Input data: Begin

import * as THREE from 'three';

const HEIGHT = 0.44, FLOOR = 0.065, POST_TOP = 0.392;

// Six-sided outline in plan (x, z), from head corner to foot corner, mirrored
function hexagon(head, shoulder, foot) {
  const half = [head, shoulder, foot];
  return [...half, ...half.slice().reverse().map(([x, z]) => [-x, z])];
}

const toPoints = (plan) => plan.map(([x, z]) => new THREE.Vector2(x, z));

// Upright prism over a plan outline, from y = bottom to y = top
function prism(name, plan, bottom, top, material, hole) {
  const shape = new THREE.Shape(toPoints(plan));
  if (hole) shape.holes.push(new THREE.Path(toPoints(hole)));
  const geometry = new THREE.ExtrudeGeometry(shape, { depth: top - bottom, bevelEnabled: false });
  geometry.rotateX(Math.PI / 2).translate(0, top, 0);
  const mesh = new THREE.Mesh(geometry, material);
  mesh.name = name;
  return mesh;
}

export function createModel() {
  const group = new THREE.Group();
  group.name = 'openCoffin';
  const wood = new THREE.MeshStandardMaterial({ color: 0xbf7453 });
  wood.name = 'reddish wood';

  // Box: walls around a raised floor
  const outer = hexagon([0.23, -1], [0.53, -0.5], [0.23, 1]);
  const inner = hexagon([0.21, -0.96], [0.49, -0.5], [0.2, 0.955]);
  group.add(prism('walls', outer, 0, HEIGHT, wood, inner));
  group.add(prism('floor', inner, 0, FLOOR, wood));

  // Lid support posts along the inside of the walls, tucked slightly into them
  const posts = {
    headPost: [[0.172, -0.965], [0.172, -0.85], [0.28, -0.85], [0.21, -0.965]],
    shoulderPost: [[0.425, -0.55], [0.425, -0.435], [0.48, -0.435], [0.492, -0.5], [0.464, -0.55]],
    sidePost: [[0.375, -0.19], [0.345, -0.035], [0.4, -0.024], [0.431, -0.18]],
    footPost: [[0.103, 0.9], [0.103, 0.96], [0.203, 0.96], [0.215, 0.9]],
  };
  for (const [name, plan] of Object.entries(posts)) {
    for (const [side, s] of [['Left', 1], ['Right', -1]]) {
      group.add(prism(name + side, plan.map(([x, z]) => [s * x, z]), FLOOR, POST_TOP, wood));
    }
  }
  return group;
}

Input data: End

- [Problem description]
Every line of the data must appear again in the answer, exactly as written.

- [Written response]
import * as THREE from 'three';

const HEIGHT = 0.44, FLOOR = 0.065, POST_TOP = 0.392;

// Six-sided outline in plan (x, z), from head corner to foot corner, mirrored
function hexagon(head, shoulder, foot) {
  const half = [head, shoulder, foot];
  return [...half, ...half.slice().reverse().map(([x, z]) => [-x, z])];
}

const toPoints = (plan) => plan.map(([x, z]) => new THREE.Vector2(x, z));

// Upright prism over a plan outline, from y = bottom to y = top
function prism(name, plan, bottom, top, material, hole) {
  const shape = new THREE.Shape(toPoints(plan));
  if (hole) shape.holes.push(new THREE.Path(toPoints(hole)));
  const geometry = new THREE.ExtrudeGeometry(shape, { depth: top - bottom, bevelEnabled: false });
  geometry.rotateX(Math.PI / 2).translate(0, top, 0);
  const mesh = new THREE.Mesh(geometry, material);
  mesh.name = name;
  return mesh;
}

export function createModel() {
  const group = new THREE.Group();
  group.name = 'openCoffin';
  const wood = new THREE.MeshStandardMaterial({ color: 0xbf7453 });
  wood.name = 'reddish wood';

  // Box: walls around a raised floor
  const outer = hexagon([0.23, -1], [0.53, -0.5], [0.23, 1]);
  const inner = hexagon([0.21, -0.96], [0.49, -0.5], [0.2, 0.955]);
  group.add(prism('walls', outer, 0, HEIGHT, wood, inner));
  group.add(prism('floor', inner, 0, FLOOR, wood));

  // Lid support posts along the inside of the walls, tucked slightly into them
  const posts = {
    headPost: [[0.172, -0.965], [0.172, -0.85], [0.28, -0.85], [0.21, -0.965]],
    shoulderPost: [[0.425, -0.55], [0.425, -0.435], [0.48, -0.435], [0.492, -0.5], [0.464, -0.55]],
    sidePost: [[0.375, -0.19], [0.345, -0.035], [0.4, -0.024], [0.431, -0.18]],
    footPost: [[0.103, 0.9], [0.103, 0.96], [0.203, 0.96], [0.215, 0.9]],
  };
  for (const [name, plan] of Object.entries(posts)) {
    for (const [side, s] of [['Left', 1], ['Right', -1]]) {
      group.add(prism(name + side, plan.map(([x, z]) => [s * x, z]), FLOOR, POST_TOP, wood));
    }
  }
  return group;
}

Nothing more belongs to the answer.